The possibilities of gaming for transformative and equity-driven instructional teaching practice are more robust than ever before. And yet, support for designing playful learning opportunities are too often not addressed or taught in professional development or teacher education programs. Considering the complex demands in public schools today and the niche pockets of extracurricular engagement in which youth find themselves,
Playing with Teaching serves as a hands-on resource for teachers and teacher educators. Particularly focused on how games – both digital and non-digital – can shape unique learning and literacy experiences for young people today, this book’s chapters look at numerous examples that educators can bring into their classrooms today.
By exploring how teachers can support literacy practices through gaming, this volume provides specific strategies for heightening literacy learning and playful experiences in classrooms. The classroom examples of gameful teaching described in each chapter not only provide practical examples of games and learning, but offer critical perspectives on why games in literacy classrooms matter today.
Through depictions of cutting-edge of powerful and playful pedagogy, this book is not a how-to manual. Rather,
Playing with Teaching fills a much-needed space demonstrating how games are applied in classrooms today. It is an invitation to reimagine classrooms as spaces to newly investigate playful approaches to teaching and learning with adolescents. Roll the dice and give playful literacy instruction a try.
Contributors are: Jill Bidenwald, Jennifer S. Dail, Elizabeth DeBoeser, Antero Garcia, Kip Glazer, Emily Howell, Lindy L. Johnson, Rachel Kaminski Sanders, Jon Ostenson, Chad Sansing, and Shelbie Witte.
Antero Garcia is an Assistant Professor in the Graduate School of Education at Stanford University. Prior to completing his Ph.D., Antero was an English teacher at a public high school in South Central Los Angeles.
Shelbie Witte, Ph.D. (2008), Kansas State University, is the Watson Endowed Chair and Professor of Adolescent Literacy and English Education at Oklahoma State University, where she directs the OSU Writing Project and the Initiative for 21st Century Literacies Research. She has published extensively on the intersections of pedagogy and technology.

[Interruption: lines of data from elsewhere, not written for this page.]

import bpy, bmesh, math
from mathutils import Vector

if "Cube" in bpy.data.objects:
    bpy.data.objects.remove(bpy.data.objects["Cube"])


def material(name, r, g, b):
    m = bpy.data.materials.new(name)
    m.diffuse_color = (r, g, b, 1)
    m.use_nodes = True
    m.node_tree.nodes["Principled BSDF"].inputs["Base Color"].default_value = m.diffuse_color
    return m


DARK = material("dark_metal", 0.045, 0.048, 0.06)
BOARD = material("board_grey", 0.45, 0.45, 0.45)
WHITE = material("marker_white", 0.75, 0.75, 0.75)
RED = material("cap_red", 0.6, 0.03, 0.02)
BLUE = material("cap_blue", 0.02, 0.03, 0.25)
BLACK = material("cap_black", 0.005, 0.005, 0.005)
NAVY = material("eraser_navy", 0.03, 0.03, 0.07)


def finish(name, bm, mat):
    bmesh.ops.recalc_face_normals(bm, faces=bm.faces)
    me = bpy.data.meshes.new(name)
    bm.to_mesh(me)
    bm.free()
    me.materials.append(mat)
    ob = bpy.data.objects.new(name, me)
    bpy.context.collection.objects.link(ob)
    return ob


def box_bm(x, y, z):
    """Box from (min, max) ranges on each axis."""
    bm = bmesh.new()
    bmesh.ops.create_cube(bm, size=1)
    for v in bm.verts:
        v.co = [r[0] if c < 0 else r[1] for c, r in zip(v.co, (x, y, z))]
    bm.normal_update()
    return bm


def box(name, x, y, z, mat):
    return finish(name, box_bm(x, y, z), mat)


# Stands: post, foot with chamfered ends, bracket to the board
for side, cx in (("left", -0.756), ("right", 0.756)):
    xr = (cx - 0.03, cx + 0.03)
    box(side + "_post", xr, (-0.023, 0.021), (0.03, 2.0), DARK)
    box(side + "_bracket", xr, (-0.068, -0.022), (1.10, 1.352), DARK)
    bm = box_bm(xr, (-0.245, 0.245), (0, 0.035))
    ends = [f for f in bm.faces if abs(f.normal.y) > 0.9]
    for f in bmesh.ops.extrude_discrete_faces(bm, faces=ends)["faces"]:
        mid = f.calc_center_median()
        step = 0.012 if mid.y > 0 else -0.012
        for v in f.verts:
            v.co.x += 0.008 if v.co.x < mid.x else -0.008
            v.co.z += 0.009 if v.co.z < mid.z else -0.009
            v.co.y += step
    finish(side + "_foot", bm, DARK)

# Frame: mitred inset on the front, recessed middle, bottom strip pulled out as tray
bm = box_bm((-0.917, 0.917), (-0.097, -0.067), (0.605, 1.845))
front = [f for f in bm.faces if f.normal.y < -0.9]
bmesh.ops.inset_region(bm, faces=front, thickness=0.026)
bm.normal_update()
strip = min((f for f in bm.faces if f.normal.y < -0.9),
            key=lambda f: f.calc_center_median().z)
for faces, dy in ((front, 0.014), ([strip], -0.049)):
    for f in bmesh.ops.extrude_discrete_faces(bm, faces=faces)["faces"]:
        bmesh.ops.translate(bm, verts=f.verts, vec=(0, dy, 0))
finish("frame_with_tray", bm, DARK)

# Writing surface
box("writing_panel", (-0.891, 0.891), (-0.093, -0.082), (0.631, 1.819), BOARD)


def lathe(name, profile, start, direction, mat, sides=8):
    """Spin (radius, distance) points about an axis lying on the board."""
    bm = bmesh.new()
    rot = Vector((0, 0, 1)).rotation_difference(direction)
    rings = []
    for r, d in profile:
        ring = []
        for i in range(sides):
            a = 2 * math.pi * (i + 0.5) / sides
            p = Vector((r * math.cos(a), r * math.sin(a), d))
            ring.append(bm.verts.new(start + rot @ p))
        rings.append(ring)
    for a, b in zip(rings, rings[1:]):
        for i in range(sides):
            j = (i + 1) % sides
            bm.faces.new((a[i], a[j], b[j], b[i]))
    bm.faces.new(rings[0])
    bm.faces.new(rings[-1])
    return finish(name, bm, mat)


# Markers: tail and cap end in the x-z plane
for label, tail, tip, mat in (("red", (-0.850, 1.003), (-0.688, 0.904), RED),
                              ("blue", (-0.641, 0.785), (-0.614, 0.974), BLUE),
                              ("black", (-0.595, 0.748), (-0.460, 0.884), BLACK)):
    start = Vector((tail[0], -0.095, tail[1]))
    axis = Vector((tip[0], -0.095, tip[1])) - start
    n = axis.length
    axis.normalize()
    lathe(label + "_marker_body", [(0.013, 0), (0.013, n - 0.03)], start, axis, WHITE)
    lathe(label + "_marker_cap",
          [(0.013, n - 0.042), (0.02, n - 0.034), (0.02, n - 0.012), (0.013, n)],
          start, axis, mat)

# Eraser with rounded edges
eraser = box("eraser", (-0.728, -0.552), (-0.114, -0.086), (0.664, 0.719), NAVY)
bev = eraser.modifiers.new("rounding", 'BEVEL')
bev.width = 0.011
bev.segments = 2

Jennifer S. Dail, Kennesaw State University, is a Professor of English Education and directs the Kennesaw Mountain Writing Project. She has published multiple articles and co-edited two books, including
Young Adult Literature and the Digital World: Textual Engagement through Visual Literacy (Rowman & Littlefield, 2018).
Ken Lindblom List of Figures and Tables
Notes on Contributors
Introduction: Taking Literacies of Play Seriously
Antero Garcia, Jennifer S. Dail and Shelbie Witte
PART 1: Writing and Text-Based Models of Play
Introduction to Part 1: Writing and Text-Based Models of Play
Antero Garcia, Shelbie Witte and Jennifer S. Dail 1 Writing through Gaming: A Youth Writing Camp Perspective
Emily Howell and Rachel Kaminski Sanders 2 Time to Level Up: Learning through Play in a Writing Classroom
Rachel Kaminski Sanders 3 Gaming the System: Engaging Students in the Imaginative Worlds of Young Adult Literature through Role-Playing Games
Lindy l. Johnson and Elizabeth Deboeser 4 Imparting Empathy with Gaming Experiences: A Conversation with the Developers of Thorny Games
Shelbie Witte and Jill Bindewald (with Oklahoma State University English Education Students)
PART 2: Videogames and Critical Literacies in ELA Classrooms
Introduction to Part 2: Videogames and Critical Literacies in ELA Classrooms
Antero Garcia, Shelbie Witte and Jennifer S. Dail 5 A Critical Examination of Adolescence through Video Games
Jon Ostenson 6 Video Game Creation as an Instructional Strategy: A New Way to Apply the Tpack Framework in K-12 Education
Kip Glazer 7 Practical Advice for Teaching and Learning with Games: Foster Agency and Ownership with an Intentional Approach to Games
All interested in gaming and literacy practices in classrooms: institutes, academic libraries, specialists, post-graduate students, undergraduate students, practitioners.